vias rather than restricting to vertical vias only.
I hope this explains it.
-Xingchao Yuan, Ph.D.
Cadence Design Systems, Inc.
> From firstname.lastname@example.org Thu Sep 25 11:00 EDT 1997
> From: "Bob Techentin" <email@example.com>
> Date: Thu, 25 Sep 1997 09:59:53 -0500
> Reply-To: "Techentin, Robert W." <firstname.lastname@example.org>
> X-Mailer: Z-Mail (3.2.1 10oct95)
> To: Xingchao Yuan <yxc>
> Subject: Re: [SI-LIST] : Re: delay lines with PCB traces
> Cc: email@example.com
> Mime-Version: 1.0
> On Sep 25, 10:12am, Xingchao Yuan wrote:
> > Subject: Re: [SI-LIST] : Re: delay lines with PCB traces
> > Michael and Brett:
> > One way to derive a model for the delay lines is to use an 2.5D
> > full-wave Electromagnetic solvers.

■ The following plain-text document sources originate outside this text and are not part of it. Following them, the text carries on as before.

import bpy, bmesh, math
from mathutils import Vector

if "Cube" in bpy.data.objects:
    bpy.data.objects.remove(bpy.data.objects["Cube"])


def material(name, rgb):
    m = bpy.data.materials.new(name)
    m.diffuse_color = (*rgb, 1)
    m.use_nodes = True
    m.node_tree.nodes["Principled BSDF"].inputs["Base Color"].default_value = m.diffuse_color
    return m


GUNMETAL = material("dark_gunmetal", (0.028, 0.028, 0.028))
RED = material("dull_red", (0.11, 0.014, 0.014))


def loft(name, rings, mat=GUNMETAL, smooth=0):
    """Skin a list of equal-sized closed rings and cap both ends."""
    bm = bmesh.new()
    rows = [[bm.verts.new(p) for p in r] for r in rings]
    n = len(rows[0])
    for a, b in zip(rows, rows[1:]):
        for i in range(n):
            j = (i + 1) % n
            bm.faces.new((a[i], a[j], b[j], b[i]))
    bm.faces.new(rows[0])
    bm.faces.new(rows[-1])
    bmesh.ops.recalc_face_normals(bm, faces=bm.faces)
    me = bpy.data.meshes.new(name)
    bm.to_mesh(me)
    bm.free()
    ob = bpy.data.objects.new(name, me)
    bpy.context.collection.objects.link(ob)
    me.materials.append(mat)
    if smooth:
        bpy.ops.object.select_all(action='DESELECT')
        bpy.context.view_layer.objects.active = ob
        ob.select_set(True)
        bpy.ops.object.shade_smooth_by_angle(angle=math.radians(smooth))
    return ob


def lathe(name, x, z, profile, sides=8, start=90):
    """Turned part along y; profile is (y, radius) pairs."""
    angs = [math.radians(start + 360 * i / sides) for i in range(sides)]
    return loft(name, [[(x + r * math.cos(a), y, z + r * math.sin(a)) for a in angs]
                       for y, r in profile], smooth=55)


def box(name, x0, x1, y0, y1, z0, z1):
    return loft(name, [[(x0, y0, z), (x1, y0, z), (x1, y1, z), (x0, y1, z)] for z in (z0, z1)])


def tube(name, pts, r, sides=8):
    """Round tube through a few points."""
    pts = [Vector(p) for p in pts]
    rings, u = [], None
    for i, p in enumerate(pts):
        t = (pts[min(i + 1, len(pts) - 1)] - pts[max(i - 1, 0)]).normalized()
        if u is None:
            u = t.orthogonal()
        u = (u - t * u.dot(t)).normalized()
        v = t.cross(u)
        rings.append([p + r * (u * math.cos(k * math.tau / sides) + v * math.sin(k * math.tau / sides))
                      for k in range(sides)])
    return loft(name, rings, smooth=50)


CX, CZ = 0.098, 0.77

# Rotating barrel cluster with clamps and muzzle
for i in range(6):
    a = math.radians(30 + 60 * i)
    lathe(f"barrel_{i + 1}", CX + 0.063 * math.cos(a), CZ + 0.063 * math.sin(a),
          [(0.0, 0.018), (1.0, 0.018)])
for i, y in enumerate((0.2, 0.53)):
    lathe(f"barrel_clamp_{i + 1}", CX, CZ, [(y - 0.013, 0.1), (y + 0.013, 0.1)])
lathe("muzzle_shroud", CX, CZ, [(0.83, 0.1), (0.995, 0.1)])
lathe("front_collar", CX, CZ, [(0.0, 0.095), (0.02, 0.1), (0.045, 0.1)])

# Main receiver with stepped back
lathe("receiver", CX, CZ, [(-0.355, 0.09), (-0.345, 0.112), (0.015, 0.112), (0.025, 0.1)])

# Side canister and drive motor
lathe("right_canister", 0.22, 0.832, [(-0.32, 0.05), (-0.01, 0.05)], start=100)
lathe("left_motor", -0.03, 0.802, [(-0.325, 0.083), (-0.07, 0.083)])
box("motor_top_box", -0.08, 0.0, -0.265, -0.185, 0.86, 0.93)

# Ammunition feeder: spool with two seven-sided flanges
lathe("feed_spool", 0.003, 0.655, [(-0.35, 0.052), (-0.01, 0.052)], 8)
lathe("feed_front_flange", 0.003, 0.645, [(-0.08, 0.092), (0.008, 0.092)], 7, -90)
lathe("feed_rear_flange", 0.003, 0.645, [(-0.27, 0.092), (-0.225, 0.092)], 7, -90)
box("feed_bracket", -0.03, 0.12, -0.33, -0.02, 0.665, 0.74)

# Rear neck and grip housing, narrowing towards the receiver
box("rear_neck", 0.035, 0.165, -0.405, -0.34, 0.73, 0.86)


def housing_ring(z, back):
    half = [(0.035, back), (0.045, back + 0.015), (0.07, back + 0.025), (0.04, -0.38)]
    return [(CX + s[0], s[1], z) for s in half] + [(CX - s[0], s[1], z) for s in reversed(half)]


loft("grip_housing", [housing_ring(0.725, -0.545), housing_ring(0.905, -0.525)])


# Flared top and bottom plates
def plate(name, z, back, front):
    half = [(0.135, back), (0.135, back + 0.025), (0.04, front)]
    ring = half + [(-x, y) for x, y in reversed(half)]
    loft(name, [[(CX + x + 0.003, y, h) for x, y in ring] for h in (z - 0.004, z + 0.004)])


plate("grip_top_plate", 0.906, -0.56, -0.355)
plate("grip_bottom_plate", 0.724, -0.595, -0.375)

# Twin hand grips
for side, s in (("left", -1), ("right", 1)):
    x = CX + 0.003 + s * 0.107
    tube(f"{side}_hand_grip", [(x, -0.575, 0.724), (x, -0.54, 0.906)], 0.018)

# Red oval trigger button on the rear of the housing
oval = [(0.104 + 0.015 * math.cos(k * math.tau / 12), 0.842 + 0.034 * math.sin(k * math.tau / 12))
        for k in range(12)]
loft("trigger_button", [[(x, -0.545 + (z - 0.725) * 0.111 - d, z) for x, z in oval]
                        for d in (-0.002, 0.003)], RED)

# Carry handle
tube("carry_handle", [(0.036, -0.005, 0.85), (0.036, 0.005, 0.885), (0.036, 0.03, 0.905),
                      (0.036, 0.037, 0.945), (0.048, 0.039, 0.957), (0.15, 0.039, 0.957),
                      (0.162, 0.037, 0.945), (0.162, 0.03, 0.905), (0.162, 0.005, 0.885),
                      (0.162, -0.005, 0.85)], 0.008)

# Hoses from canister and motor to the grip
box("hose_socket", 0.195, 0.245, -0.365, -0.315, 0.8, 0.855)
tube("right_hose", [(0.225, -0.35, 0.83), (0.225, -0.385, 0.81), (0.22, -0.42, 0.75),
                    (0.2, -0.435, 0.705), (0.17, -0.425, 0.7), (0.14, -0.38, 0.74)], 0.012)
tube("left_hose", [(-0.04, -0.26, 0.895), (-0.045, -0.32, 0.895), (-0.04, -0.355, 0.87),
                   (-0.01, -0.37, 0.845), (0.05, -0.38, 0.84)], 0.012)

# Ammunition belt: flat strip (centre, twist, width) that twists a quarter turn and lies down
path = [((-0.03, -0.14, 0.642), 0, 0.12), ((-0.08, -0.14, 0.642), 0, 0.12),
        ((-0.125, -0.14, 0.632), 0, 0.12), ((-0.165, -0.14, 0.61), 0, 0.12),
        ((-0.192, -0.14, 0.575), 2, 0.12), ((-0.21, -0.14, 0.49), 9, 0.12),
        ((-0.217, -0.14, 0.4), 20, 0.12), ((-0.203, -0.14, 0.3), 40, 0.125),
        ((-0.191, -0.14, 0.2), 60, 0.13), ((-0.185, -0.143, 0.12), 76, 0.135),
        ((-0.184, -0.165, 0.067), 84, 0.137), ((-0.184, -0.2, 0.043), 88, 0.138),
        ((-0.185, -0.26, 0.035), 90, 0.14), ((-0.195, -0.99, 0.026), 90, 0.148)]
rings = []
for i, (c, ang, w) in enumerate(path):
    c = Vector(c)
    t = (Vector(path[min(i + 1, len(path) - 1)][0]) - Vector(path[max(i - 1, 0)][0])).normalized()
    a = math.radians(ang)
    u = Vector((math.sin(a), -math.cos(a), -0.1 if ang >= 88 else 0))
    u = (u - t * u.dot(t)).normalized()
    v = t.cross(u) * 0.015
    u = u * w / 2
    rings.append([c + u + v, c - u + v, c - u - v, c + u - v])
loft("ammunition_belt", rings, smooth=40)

Commercial available tools
> > include Sonnet from Sonnet Software, MOMENTUM from HP-EEsof,
> > Strata from Ansoft, and IE3D from Zeland.
> What is your definition of 2.5-D? I thought that HP-EEsof Momentum
> was a 2-D Method of Moment Simulator.
> Bob Techentin firstname.lastname@example.org
> Mayo Foundation (507) 284-2702
> Rochester MN, 55905 USA http://www.mayo.edu/sppdg/sppdg_home_page.html